Partnership to benefit Malone Center, Nebraska students
A new community partnership will strengthen collaborations between the University of Nebraska–Lincoln and the Clyde Malone Community Center.
The mutually beneficial partnership will benefit the Malone Center children and families while providing practical experiences for students in Nebraska’s College of Education and Human Sciences. The initial five-year agreement was signed May 6 by Beth Doll, interim dean of education and human sciences, and Kimberly Goins, executive director of the Malone Center.
“We are delighted that our students can walk across the street from campus, into the Malone Center, and have world-changing experiences as they provide needed services to children and families in Lincoln,” Doll said. “Our college prepares students for careers where they are going to make other people’s lives better. This is a unique opportunity for our students to walk that talk while they’re in training.”
Areas of collaboration will include teaching; research; curriculum development; training; and placement of interns, graduate assistants and student teachers.
The project started with activities between staff and children from the university’s Ruth Staples Child Development Laboratory and Malone’s Early Achievers Academy. Plans are also in place to have graduate students in the college’s marriage and family therapy program provide on-site family therapy services.
“We want to ensure that all families in Lincoln have access to quality education, access to additional social services, and access to people who really believe in them. That’s what we’re getting from the university in this partnership,” Goins said. “It’s ensuring that we can take care of our families and be on the forefront of educational opportunities. Our kids and families will be much better because of this partnership.”
Deb Mullen, associate dean of education and human sciences, is coordinating the partnership for the college.

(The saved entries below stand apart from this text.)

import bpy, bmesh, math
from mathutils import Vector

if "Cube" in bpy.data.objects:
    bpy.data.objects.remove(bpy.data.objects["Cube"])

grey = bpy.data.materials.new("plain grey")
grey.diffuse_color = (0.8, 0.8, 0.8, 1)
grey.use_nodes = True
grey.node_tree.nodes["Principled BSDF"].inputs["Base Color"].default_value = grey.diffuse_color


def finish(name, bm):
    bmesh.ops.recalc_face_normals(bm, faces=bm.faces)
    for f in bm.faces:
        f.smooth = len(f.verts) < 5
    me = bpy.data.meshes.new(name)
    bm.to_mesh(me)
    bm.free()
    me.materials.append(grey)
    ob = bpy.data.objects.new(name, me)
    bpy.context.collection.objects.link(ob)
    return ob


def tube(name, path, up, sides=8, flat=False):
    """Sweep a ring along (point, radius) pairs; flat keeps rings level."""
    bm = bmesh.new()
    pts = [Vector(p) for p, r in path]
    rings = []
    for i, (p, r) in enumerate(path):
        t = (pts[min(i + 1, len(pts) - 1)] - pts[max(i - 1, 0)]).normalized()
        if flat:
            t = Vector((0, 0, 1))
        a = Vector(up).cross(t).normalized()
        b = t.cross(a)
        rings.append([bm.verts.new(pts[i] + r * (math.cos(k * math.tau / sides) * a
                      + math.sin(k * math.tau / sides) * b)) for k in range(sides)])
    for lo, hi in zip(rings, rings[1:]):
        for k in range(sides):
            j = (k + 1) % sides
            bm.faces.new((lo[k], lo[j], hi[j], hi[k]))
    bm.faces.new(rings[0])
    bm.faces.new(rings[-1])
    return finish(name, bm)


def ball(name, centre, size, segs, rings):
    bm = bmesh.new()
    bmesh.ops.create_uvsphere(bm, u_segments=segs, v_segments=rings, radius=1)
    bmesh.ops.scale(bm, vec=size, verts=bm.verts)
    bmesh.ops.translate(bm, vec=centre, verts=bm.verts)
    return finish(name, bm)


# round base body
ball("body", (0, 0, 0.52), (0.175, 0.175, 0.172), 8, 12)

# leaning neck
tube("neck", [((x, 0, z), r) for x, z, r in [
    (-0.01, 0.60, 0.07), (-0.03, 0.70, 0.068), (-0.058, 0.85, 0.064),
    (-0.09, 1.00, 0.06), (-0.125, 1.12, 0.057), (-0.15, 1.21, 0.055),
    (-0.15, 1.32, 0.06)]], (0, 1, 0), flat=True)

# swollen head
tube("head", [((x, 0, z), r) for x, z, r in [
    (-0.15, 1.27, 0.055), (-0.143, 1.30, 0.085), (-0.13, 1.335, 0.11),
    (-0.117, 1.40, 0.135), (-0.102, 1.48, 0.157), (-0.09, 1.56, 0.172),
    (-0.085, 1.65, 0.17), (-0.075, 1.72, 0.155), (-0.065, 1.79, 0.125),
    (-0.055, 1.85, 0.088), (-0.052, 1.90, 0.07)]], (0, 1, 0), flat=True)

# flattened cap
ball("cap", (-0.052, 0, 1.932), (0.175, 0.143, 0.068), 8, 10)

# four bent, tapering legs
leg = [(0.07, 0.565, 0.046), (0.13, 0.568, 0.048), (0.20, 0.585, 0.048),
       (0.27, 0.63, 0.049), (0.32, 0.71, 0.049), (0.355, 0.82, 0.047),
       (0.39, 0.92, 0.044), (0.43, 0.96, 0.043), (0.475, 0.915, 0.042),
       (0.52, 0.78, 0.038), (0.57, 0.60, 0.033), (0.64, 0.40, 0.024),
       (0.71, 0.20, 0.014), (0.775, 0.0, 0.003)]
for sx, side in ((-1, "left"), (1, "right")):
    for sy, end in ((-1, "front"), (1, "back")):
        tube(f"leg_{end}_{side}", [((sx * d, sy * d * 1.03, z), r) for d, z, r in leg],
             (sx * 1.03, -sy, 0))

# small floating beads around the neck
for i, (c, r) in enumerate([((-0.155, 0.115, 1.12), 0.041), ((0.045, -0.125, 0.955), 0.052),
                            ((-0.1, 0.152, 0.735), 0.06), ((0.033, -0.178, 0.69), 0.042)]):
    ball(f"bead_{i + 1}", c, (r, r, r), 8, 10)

“We’re not just neighbors, we’re partners, and we need to be good partners so our shared neighborhood can achieve all that’s possible,” Mullen said. “Children in the Malone community deserve the same opportunities as children in more affluent areas of Lincoln. These are talented kids, and we see their value. They can achieve so much if they’re just given the chance.”
The Malone Center supports underserved families through early childhood education, an out-of-school program, a leadership academy for high school students, a community learning center at Culler Middle School, a minority health program and an aging senior program to help seniors remain independent.

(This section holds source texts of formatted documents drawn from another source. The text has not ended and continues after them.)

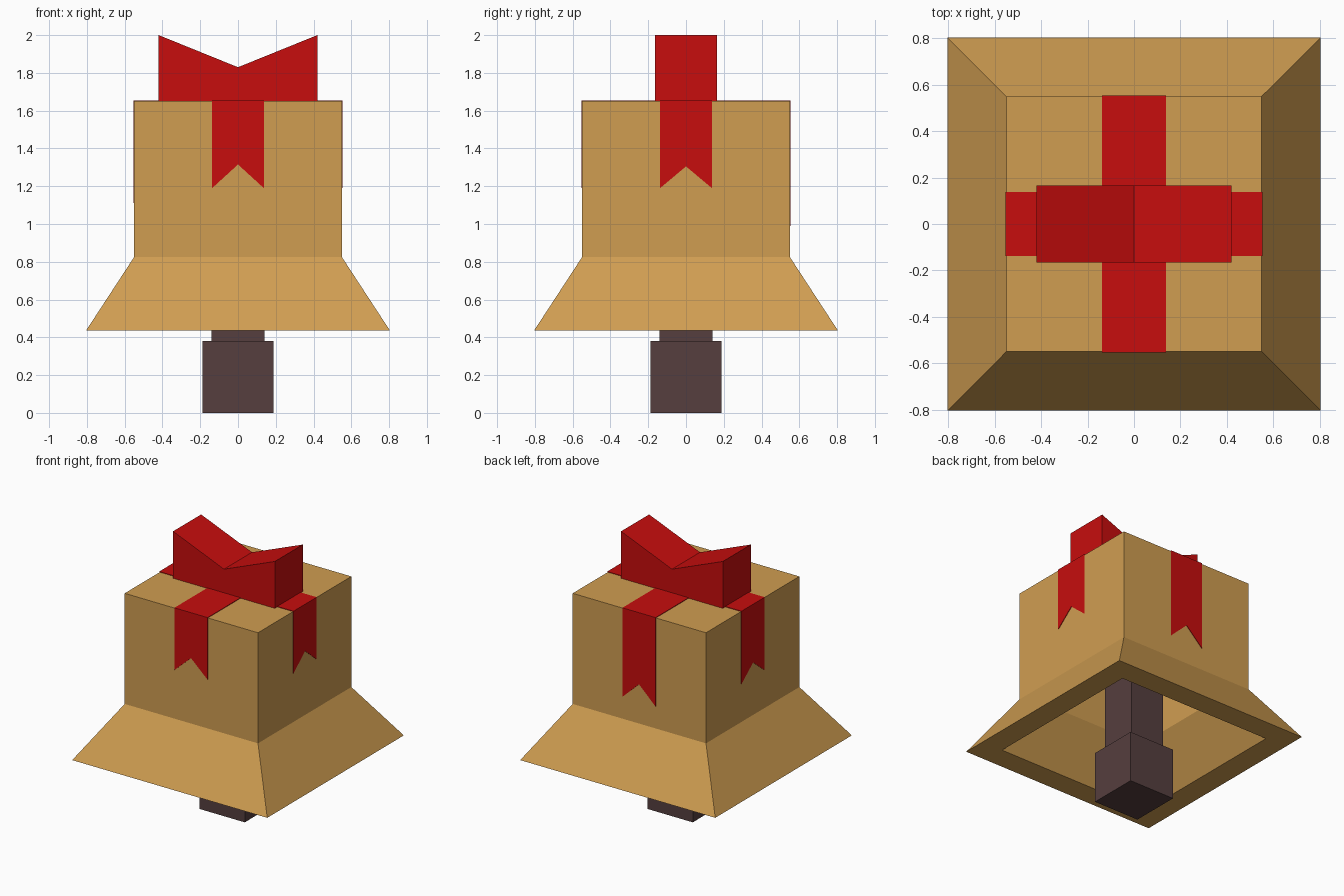
import bpy, bmesh, math
from mathutils import Matrix, Vector

cube = bpy.data.objects.get("Cube")
if cube:
    bpy.data.objects.remove(cube, do_unlink=True)


def material(name, rgb):
    mat = bpy.data.materials.new(name)
    mat.use_nodes = True
    mat.diffuse_color = (*rgb, 1)
    mat.node_tree.nodes["Principled BSDF"].inputs["Base Color"].default_value = (*rgb, 1)
    return mat


GOLD = material("gold", (0.63, 0.34, 0.083))
RED = material("ribbon_red", (0.57, 0.004, 0.004))
BROWN = material("dark_brown", (0.092, 0.049, 0.049))


def finish(name, bm, mat, recalc=True):
    if recalc:
        bmesh.ops.recalc_face_normals(bm, faces=bm.faces[:])
    mesh = bpy.data.meshes.new(name)
    bm.to_mesh(mesh)
    bm.free()
    mesh.materials.append(mat)
    obj = bpy.data.objects.new(name, mesh)
    bpy.context.collection.objects.link(obj)
    return obj


def square_stack(name, profile, mat):
    """Stack square rings of (half width, height) and cap both ends."""
    bm = bmesh.new()
    rings = [[bm.verts.new((sx * r, sy * r, z))
              for sx, sy in ((-1, -1), (1, -1), (1, 1), (-1, 1))] for r, z in profile]
    for a, b in zip(rings, rings[1:]):
        for i in range(4):
            j = (i + 1) % 4
            bm.faces.new((a[i], a[j], b[j], b[i]))
    bm.faces.new(rings[0])
    bm.faces.new(rings[-1])
    return finish(name, bm, mat)


TOP, HALF, CEILING = 1.65, 0.55, 1.51

# Hollow bell: outside from the top down to the rim, then up the inside
square_stack("bell", [(HALF, TOP), (HALF, 0.825), (0.805, 0.435),
                      (0.633, 0.435), (0.41, 0.77), (0.41, CEILING)], GOLD)

# Clapper block with its narrower stem
square_stack("clapper", [(0.187, 0), (0.187, 0.38), (0.14, 0.38), (0.14, CEILING)], BROWN)

# Bow with a V-shaped top, extruded front to back
bm = bmesh.new()
outline = [(-0.42, TOP), (0, TOP), (0.42, TOP), (0.42, 2), (0, 1.83), (-0.42, 2)]
front, back = [[bm.verts.new((x, y, z)) for x, z in outline] for y in (-0.165, 0.165)]
for side in (front, back):
    bm.faces.new((side[0], side[1], side[4], side[5]))
    bm.faces.new((side[1], side[2], side[3], side[4]))
for i in range(6):
    j = (i + 1) % 6
    bm.faces.new((front[i], front[j], back[j], back[i]))
finish("bow", bm, RED)


def ribbon(name, angle, tip, notch, w=0.137, lift=0.004):
    """Thin strip over the top and down one side, ending in a swallowtail."""
    bm = bmesh.new()
    turn = Matrix.Rotation(math.radians(angle), 3, "Z")
    edge, high = HALF + lift, TOP + lift
    rows = [[(w, high)] * 3, [(edge, high)] * 3, [(edge, tip), (edge, notch), (edge, tip)]]
    grid = [[bm.verts.new(turn @ Vector((s, -d, z))) for s, (d, z) in zip((-w, 0, w), row)]
            for row in rows]
    for a, b in zip(grid, grid[1:]):
        for c in range(2):
            bm.faces.new((a[c], b[c], b[c + 1], a[c + 1]))
    obj = finish(name, bm, RED, recalc=False)
    solid = obj.modifiers.new("thickness", "SOLIDIFY")
    solid.thickness = 0.006
    solid.offset = -1


# Ribbon tails of differing length
ribbon("front_ribbon", 0, 1.19, 1.315)
ribbon("left_ribbon", 90, 1.19, 1.305)
ribbon("back_ribbon", 180, 0.99, 1.12)
ribbon("right_ribbon", 270, 1.11, 1.22)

Education and human sciences leaders anticipate students and faculty across the college will participate in the partnership.